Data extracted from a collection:

==========

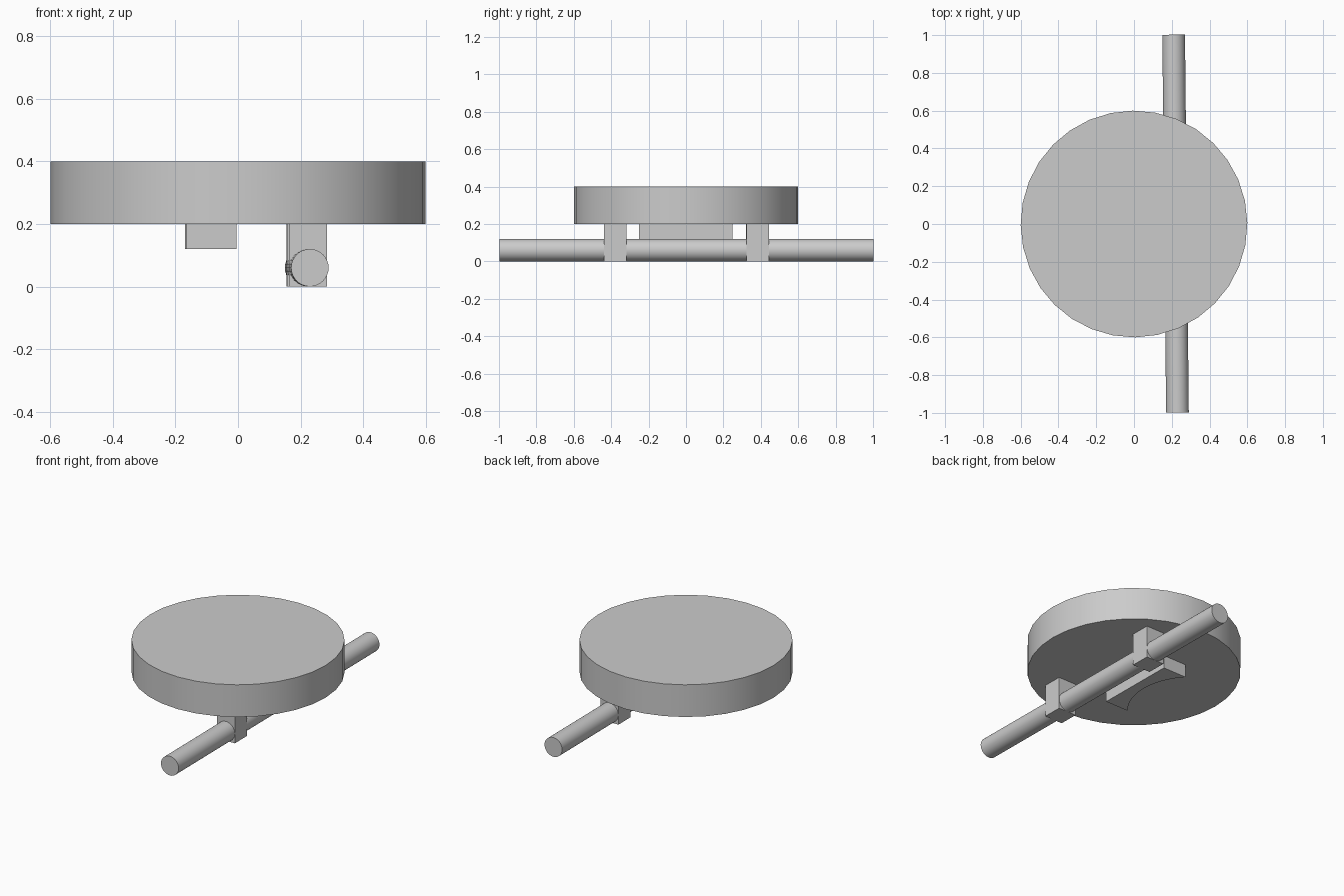
import bpy
import bmesh
from math import radians, sin, cos, asin
from mathutils import Matrix

cube = bpy.data.objects.get("Cube")
if cube:
    bpy.data.objects.remove(cube)

TURN = Matrix.Rotation(0.01, 4, 'Z')  # the whole assembly sits slightly turned

grey = bpy.data.materials.new("light_grey")
grey.use_nodes = True
grey.diffuse_color = (0.6, 0.6, 0.6, 1)
grey.node_tree.nodes["Principled BSDF"].inputs["Base Color"].default_value = (0.6, 0.6, 0.6, 1)


def finish(name, bm, smooth=False):
    bmesh.ops.recalc_face_normals(bm, faces=bm.faces)
    bm.transform(TURN)
    mesh = bpy.data.meshes.new(name)
    bm.to_mesh(mesh)
    bm.free()
    mesh.materials.append(grey)
    obj = bpy.data.objects.new(name, mesh)
    bpy.context.collection.objects.link(obj)
    if smooth:
        bpy.ops.object.select_all(action='DESELECT')
        obj.select_set(True)
        bpy.context.view_layer.objects.active = obj
        bpy.ops.object.shade_smooth_by_angle(angle=radians(35))
    return obj


def cylinder(name, radius, depth, sides, placement):
    bm = bmesh.new()
    bmesh.ops.create_cone(bm, cap_ends=True, segments=sides, radius1=radius,
                          radius2=radius, depth=depth, matrix=placement)
    return finish(name, bm, smooth=True)


def box(name, size, centre):
    bm = bmesh.new()
    bmesh.ops.create_cube(bm, size=1, matrix=Matrix.Translation(centre) @ Matrix.Diagonal((*size, 1)))
    return finish(name, bm)


# Round top and the rod running beneath it
cylinder("round_top", 0.6, 0.2, 32, Matrix.Translation((0, 0, 0.3)))
cylinder("rod", 0.06, 2.0, 32,
         Matrix.Translation((0.22, 0, 0.06)) @ Matrix.Rotation(radians(90), 4, 'X'))

# Two brackets holding the rod
for name, side in (("front_bracket", -1), ("back_bracket", 1)):
    box(name, (0.121, 0.12, 0.2), (0.22, side * 0.38, 0.1))

# Block with a concave arc cut into one long side
half, back, outer, sag = 0.25, -0.0075, -0.167, 0.095
radius = (half ** 2 + sag ** 2) / (2 * sag)
centre_x = outer + sag - radius
spread = asin(half / radius)
steps = 16
outline = [(back, -half), (back, half)]
for i in range(steps + 1):
    a = spread * (1 - 2 * i / steps)
    outline.append((centre_x + radius * cos(a), radius * sin(a)))
bm = bmesh.new()
face = bm.faces.new([bm.verts.new((x, y, 0.12)) for x, y in outline])
top = bmesh.ops.extrude_face_region(bm, geom=[face])["geom"]
bmesh.ops.translate(bm, vec=(0, 0, 0.08), verts=[v for v in top if isinstance(v, bmesh.types.BMVert)])
finish("curved_block", bm, smooth=True)
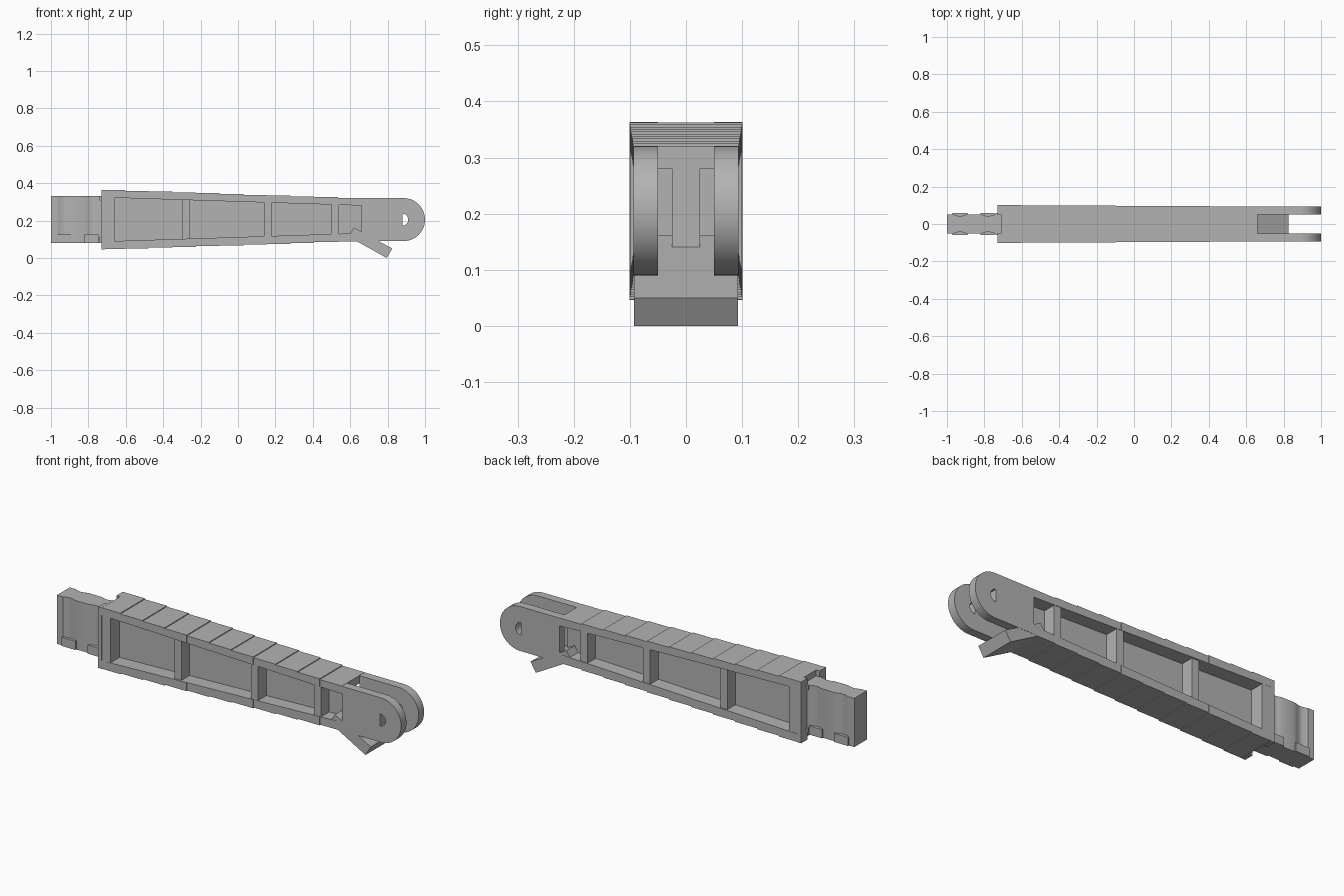
import bpy
import bmesh
from math import cos, sin, pi

cube = bpy.data.objects.get("Cube")
if cube:
    bpy.data.objects.remove(cube, do_unlink=True)

grey = bpy.data.materials.new("plain_grey")
grey.use_nodes = True
COLOUR = (0.45, 0.45, 0.45, 1)
grey.diffuse_color = COLOUR
grey.node_tree.nodes["Principled BSDF"].inputs["Base Color"].default_value = COLOUR


def extrude(name, points, low, high, axis="y"):
    """Extrude an XZ outline along y, or an XY outline along z."""
    def place(p, h):
        return (p[0], h, p[1]) if axis == "y" else (p[0], p[1], h)
    bm = bmesh.new()
    rings = [[bm.verts.new(place(p, h)) for p in points] for h in (low, high)]
    bm.faces.new(rings[0])
    bm.faces.new(rings[1])
    n = len(points)
    for i in range(n):
        j = (i + 1) % n
        bm.faces.new((rings[0][i], rings[0][j], rings[1][j], rings[1][i]))
    bmesh.ops.recalc_face_normals(bm, faces=bm.faces)
    mesh = bpy.data.meshes.new(name)
    bm.to_mesh(mesh)
    bm.free()
    mesh.materials.append(grey)
    obj = bpy.data.objects.new(name, mesh)
    bpy.context.collection.objects.link(obj)
    return obj


def box(name, x0, x1, y0, y1, z0, z1):
    return extrude(name, [(x0, z0), (x1, z0), (x1, z1), (x0, z1)], y0, y1)


def smooth(obj):
    bpy.ops.object.select_all(action="DESELECT")
    obj.select_set(True)
    bpy.context.view_layer.objects.active = obj
    bpy.ops.object.shade_smooth_by_angle()


START, END = -0.73, 0.66


def taper(x, a, b):
    return a + (b - a) * (x - START) / (END - START)


def outer_top(x): return taper(x, 0.364, 0.318)
def outer_bottom(x): return taper(x, 0.046, 0.091)
def inner_top(x): return taper(x, 0.324, 0.28)
def inner_bottom(x): return taper(x, 0.088, 0.133)
def half_width(x): return taper(x, 0.101, 0.093)


# Stepped upper and lower flanges
STEPS = 11
NOTCH = -0.71
for i in range(STEPS):
    x0 = START + (END - START) * i / STEPS
    x1 = START + (END - START) * (i + 1) / STEPS
    mid = x0 + 0.3 * (x1 - x0)
    w, left = half_width(mid), max(x0, NOTCH)
    for side, outer, inner in (("upper", outer_top, inner_top),
                               ("lower", outer_bottom, inner_bottom)):
        extrude(f"{side}_flange_{i + 1}",
                [(left, outer(mid)), (x1, outer(mid)), (x1, inner(x1)), (left, inner(left))], -w, w)

# Central web
extrude("web", [(-0.67, 0.08), (END, 0.12), (END, 0.29), (-0.67, 0.335)], -0.025, 0.025)

# Vertical ribs between the side pockets
for i, x in enumerate((-0.28, 0.16, 0.52)):
    w = half_width(x) - (0.008 if i == 0 else 0.002)
    box(f"rib_{i + 1}", x - 0.02, x + 0.02, -w, w, inner_bottom(x) - 0.01, inner_top(x) + 0.01)

# End block with a notch that receives the tongue
box("end_block", NOTCH, -0.66, -0.1, 0.1, 0.06, 0.35)
for side in (-1, 1):
    label = "left" if side > 0 else "right"
    y0, y1 = sorted((side * 0.05, side * 0.101))
    box(f"{label}_end_cheek", START, NOTCH, y0, y1, 0.046, 0.363)
    for z in (0.1, 0.32):
        box(f"{label}_end_lug", -0.74, START, *sorted((side * 0.05, side * 0.06)), z - 0.012, z + 0.012)

# Tongue with shallow waves along both sides
half = [(-1, 0.052), (-0.965, 0.052)]
for dip in (-0.93, -0.78):
    half += [(dip + 0.045 * t / 4, 0.052 - 0.005 * (1 + cos(pi * t / 4)))
             for t in range(-3, 5)]
half.append((NOTCH + 0.005, 0.052))
tongue = extrude("tongue", half + [(x, -y) for x, y in reversed(half)], 0.08, 0.332, "z")
smooth(tongue)

# Raised pads at the foot of the tongue
for x0, x1 in ((-0.97, -0.89), (-0.82, -0.745)):
    box("tongue_pad", x0, x1, -0.059, 0.059, 0.08, 0.125)

# Rounded fork prongs, each with a D-shaped hole
R, CX, CZ = 0.115, 0.885, 0.205
outline = [(END, CZ - R)]
outline += [(CX + R * cos(a), CZ + R * sin(a)) for a in (pi * (k / 24 - 0.5) for k in range(25))]
outline.append((END, CZ + R))
hole = [(0.88 + 0.03 * cos(a), CZ + 0.032 * sin(a)) for a in (pi * (k / 12 - 0.5) for k in range(13))]
cutter = extrude("hole_cutter", hole, -0.2, 0.2)
cutter.hide_render = True
for label, y0, y1 in (("left", 0.05, 0.094), ("right", -0.094, -0.05)):
    prong = extrude(f"{label}_prong", outline, y0, y1)
    smooth(prong)
    cut = prong.modifiers.new("hole", "BOOLEAN")
    cut.operation, cut.solver, cut.object = "DIFFERENCE", "EXACT", cutter
    bpy.ops.object.modifier_apply(modifier=cut.name)
bpy.data.objects.remove(cutter, do_unlink=True)

# Slanted stop below the fork
extrude("slanted_stop", [(0.62, 0.162), (0.59, 0.114), (0.795, 0.0), (0.825, 0.05)], -0.093, 0.093)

==========

PROBLEM TO WORK ON
How many lines in the records above contain the word "outline"? Answer with the number alone.

FINISHED EXERCISE
8